- **What this task involves**
Copy out every record below exactly as written, but leave out any pictures.

********************

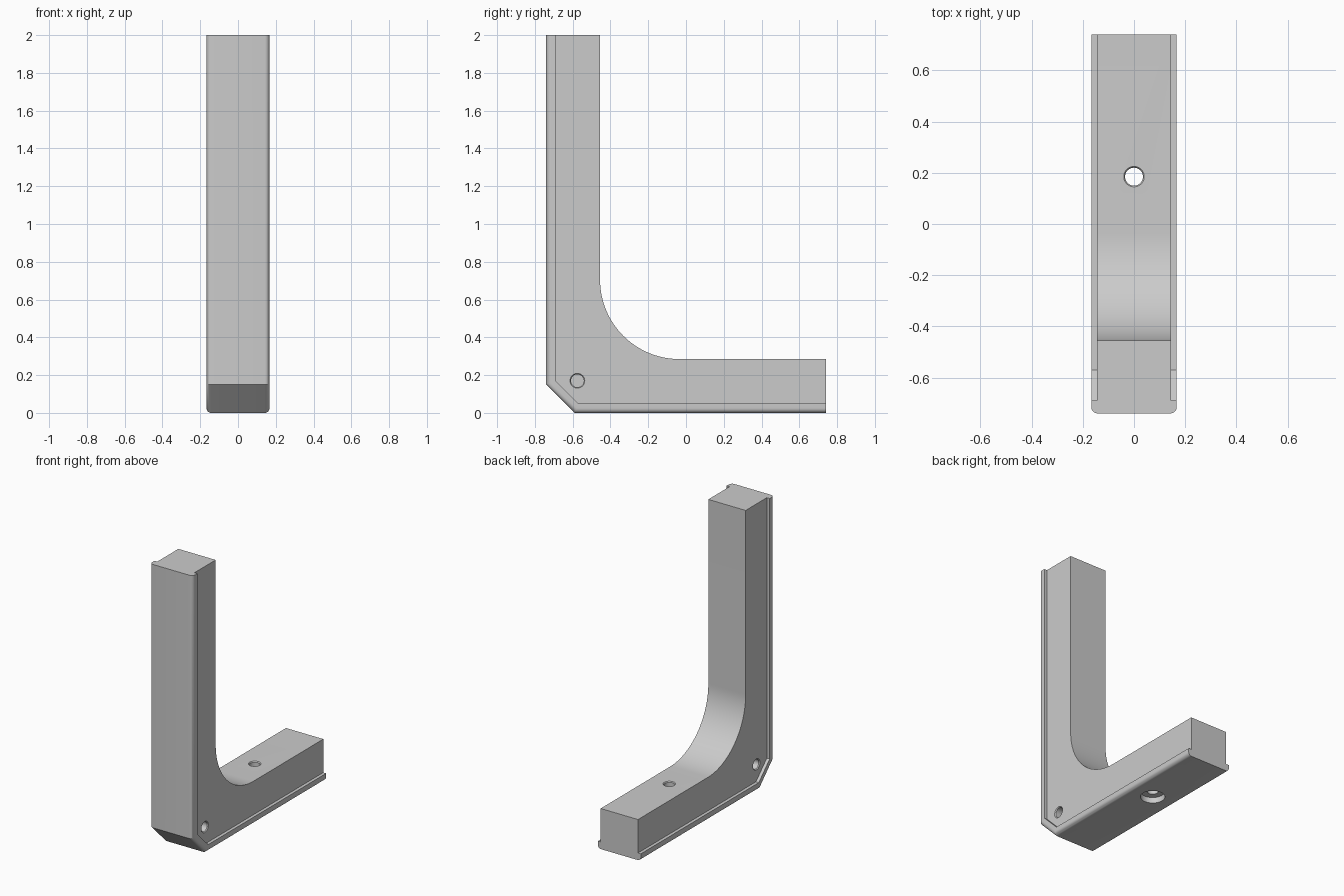
import bpy, bmesh, math
from mathutils import Matrix, Vector

if "Cube" in bpy.data.objects:
    bpy.data.objects.remove(bpy.data.objects["Cube"])

HALF, CORE = 0.167, 0.145      # half widths over the lip and the core
LEN, THICK, LIP, R = 0.74, 0.285, 0.05, 0.42

grey = bpy.data.materials.new("plain_grey")
grey.use_nodes = True
grey.diffuse_color = (0.6, 0.6, 0.6, 1)
grey.node_tree.nodes["Principled BSDF"].inputs["Base Color"].default_value = (0.6, 0.6, 0.6, 1)


def finish(name, bm):
    bmesh.ops.recalc_face_normals(bm, faces=bm.faces)
    mesh = bpy.data.meshes.new(name)
    bm.to_mesh(mesh)
    bm.free()
    mesh.materials.append(grey)
    obj = bpy.data.objects.new(name, mesh)
    bpy.context.collection.objects.link(obj)
    return obj


def extrude_profile(points, x0, x1):
    """Prism from a side profile given as (y, z)."""
    bm = bmesh.new()
    face = bm.faces.new([bm.verts.new((x0, y, z)) for y, z in points])
    out = bmesh.ops.extrude_face_region(bm, geom=[face])
    moved = [v for v in out["geom"] if isinstance(v, bmesh.types.BMVert)]
    bmesh.ops.translate(bm, verts=moved, vec=(x1 - x0, 0, 0))
    return bm


def cut(target, cutter):
    mod = target.modifiers.new("cut", 'BOOLEAN')
    mod.operation, mod.solver, mod.object = 'DIFFERENCE', 'EXACT', cutter
    cutter.hide_render = True
    bpy.context.view_layer.objects.active = target
    bpy.ops.object.modifier_apply(modifier=mod.name)
    bpy.data.objects.remove(cutter)


def drill(target, start, direction, steps):
    """Cut a round stepped hole; steps are (depth, radius) from the surface."""
    bm = bmesh.new()
    n = 40
    rings = [[bm.verts.new((r * math.cos(math.tau * i / n), r * math.sin(math.tau * i / n), d))
              for i in range(n)] for d, r in steps]
    for a, b in zip(rings, rings[1:]):
        for i in range(n):
            j = (i + 1) % n
            bm.faces.new((a[i], a[j], b[j], b[i]))
    bm.faces.new(rings[0])
    bm.faces.new(rings[-1])
    turn = Vector(direction).to_track_quat('Z', 'Y').to_matrix().to_4x4()
    bm.transform(Matrix.Translation(start) @ turn)
    cut(target, finish("hole_cutter", bm))


# Angle bracket: outer chamfered corner, inner fillet
cy, cz = -LEN + THICK + R, THICK + R
fillet = [(cy - R * math.sin(math.pi / 2 * i / 32), cz - R * math.cos(math.pi / 2 * i / 32))
          for i in range(33)]
outer = [(-LEN, 2), (-LEN, 0.15), (-LEN + 0.15, 0), (LEN, 0)]
bm = extrude_profile(outer + [(LEN, THICK)] + fillet + [(-LEN + THICK, 2)], -HALF, HALF)

# Round the long outer edges on both sides
def on_outer(v):
    return any(abs(v.co.y - y) + abs(v.co.z - z) < 1e-4 for y, z in outer)

edges = [e for e in bm.edges if abs(e.verts[0].co.x - e.verts[1].co.x) < 1e-5
         and all(on_outer(v) for v in e.verts)]
bmesh.ops.bevel(bm, geom=edges, offset=0.025, segments=6, profile=0.5, affect='EDGES')
bracket = finish("angle_bracket", bm)

# Step both sides back to the core, leaving the outer lip
inner = [(-LEN + LIP, 3), (-LEN + LIP, 0.17), (-LEN + 0.17, LIP), (2, LIP), (2, 3)]
for side in (-1, 1):
    cut(bracket, finish("side_cutter", extrude_profile(inner, side * CORE, side * 0.4)))

# Blind side holes, then the counterbored mounting hole
for side in (-1, 1):
    drill(bracket, (side * CORE, -0.575, 0.17), (-side, 0, 0),
          [(-0.01, 0.039), (0, 0.039), (0.006, 0.034), (0.09, 0.034)])
drill(bracket, (0, 0.185, THICK), (0, 0, -1),
      [(-0.01, 0.04), (0, 0.04), (0.006, 0.035), (THICK + 0.01, 0.035)])
drill(bracket, (0, 0.185, 0), (0, 0, 1), [(-0.01, 0.078), (0.04, 0.078)])

bpy.ops.object.select_all(action='DESELECT')
bracket.select_set(True)
bpy.context.view_layer.objects.active = bracket
bpy.ops.object.shade_smooth_by_angle(angle=math.radians(30))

********************

- **Answer to the problem**
import bpy, bmesh, math
from mathutils import Matrix, Vector

if "Cube" in bpy.data.objects:
    bpy.data.objects.remove(bpy.data.objects["Cube"])

HALF, CORE = 0.167, 0.145      # half widths over the lip and the core
LEN, THICK, LIP, R = 0.74, 0.285, 0.05, 0.42

grey = bpy.data.materials.new("plain_grey")
grey.use_nodes = True
grey.diffuse_color = (0.6, 0.6, 0.6, 1)
grey.node_tree.nodes["Principled BSDF"].inputs["Base Color"].default_value = (0.6, 0.6, 0.6, 1)


def finish(name, bm):
    bmesh.ops.recalc_face_normals(bm, faces=bm.faces)
    mesh = bpy.data.meshes.new(name)
    bm.to_mesh(mesh)
    bm.free()
    mesh.materials.append(grey)
    obj = bpy.data.objects.new(name, mesh)
    bpy.context.collection.objects.link(obj)
    return obj


def extrude_profile(points, x0, x1):
    """Prism from a side profile given as (y, z)."""
    bm = bmesh.new()
    face = bm.faces.new([bm.verts.new((x0, y, z)) for y, z in points])
    out = bmesh.ops.extrude_face_region(bm, geom=[face])
    moved = [v for v in out["geom"] if isinstance(v, bmesh.types.BMVert)]
    bmesh.ops.translate(bm, verts=moved, vec=(x1 - x0, 0, 0))
    return bm


def cut(target, cutter):
    mod = target.modifiers.new("cut", 'BOOLEAN')
    mod.operation, mod.solver, mod.object = 'DIFFERENCE', 'EXACT', cutter
    cutter.hide_render = True
    bpy.context.view_layer.objects.active = target
    bpy.ops.object.modifier_apply(modifier=mod.name)
    bpy.data.objects.remove(cutter)


def drill(target, start, direction, steps):
    """Cut a round stepped hole; steps are (depth, radius) from the surface."""
    bm = bmesh.new()
    n = 40
    rings = [[bm.verts.new((r * math.cos(math.tau * i / n), r * math.sin(math.tau * i / n), d))
              for i in range(n)] for d, r in steps]
    for a, b in zip(rings, rings[1:]):
        for i in range(n):
            j = (i + 1) % n
            bm.faces.new((a[i], a[j], b[j], b[i]))
    bm.faces.new(rings[0])
    bm.faces.new(rings[-1])
    turn = Vector(direction).to_track_quat('Z', 'Y').to_matrix().to_4x4()
    bm.transform(Matrix.Translation(start) @ turn)
    cut(target, finish("hole_cutter", bm))


# Angle bracket: outer chamfered corner, inner fillet
cy, cz = -LEN + THICK + R, THICK + R
fillet = [(cy - R * math.sin(math.pi / 2 * i / 32), cz - R * math.cos(math.pi / 2 * i / 32))
          for i in range(33)]
outer = [(-LEN, 2), (-LEN, 0.15), (-LEN + 0.15, 0), (LEN, 0)]
bm = extrude_profile(outer + [(LEN, THICK)] + fillet + [(-LEN + THICK, 2)], -HALF, HALF)

# Round the long outer edges on both sides
def on_outer(v):
    return any(abs(v.co.y - y) + abs(v.co.z - z) < 1e-4 for y, z in outer)

edges = [e for e in bm.edges if abs(e.verts[0].co.x - e.verts[1].co.x) < 1e-5
         and all(on_outer(v) for v in e.verts)]
bmesh.ops.bevel(bm, geom=edges, offset=0.025, segments=6, profile=0.5, affect='EDGES')
bracket = finish("angle_bracket", bm)

# Step both sides back to the core, leaving the outer lip
inner = [(-LEN + LIP, 3), (-LEN + LIP, 0.17), (-LEN + 0.17, LIP), (2, LIP), (2, 3)]
for side in (-1, 1):
    cut(bracket, finish("side_cutter", extrude_profile(inner, side * CORE, side * 0.4)))

# Blind side holes, then the counterbored mounting hole
for side in (-1, 1):
    drill(bracket, (side * CORE, -0.575, 0.17), (-side, 0, 0),
          [(-0.01, 0.039), (0, 0.039), (0.006, 0.034), (0.09, 0.034)])
drill(bracket, (0, 0.185, THICK), (0, 0, -1),
      [(-0.01, 0.04), (0, 0.04), (0.006, 0.035), (THICK + 0.01, 0.035)])
drill(bracket, (0, 0.185, 0), (0, 0, 1), [(-0.01, 0.078), (0.04, 0.078)])

bpy.ops.object.select_all(action='DESELECT')
bracket.select_set(True)
bpy.context.view_layer.objects.active = bracket
bpy.ops.object.shade_smooth_by_angle(angle=math.radians(30))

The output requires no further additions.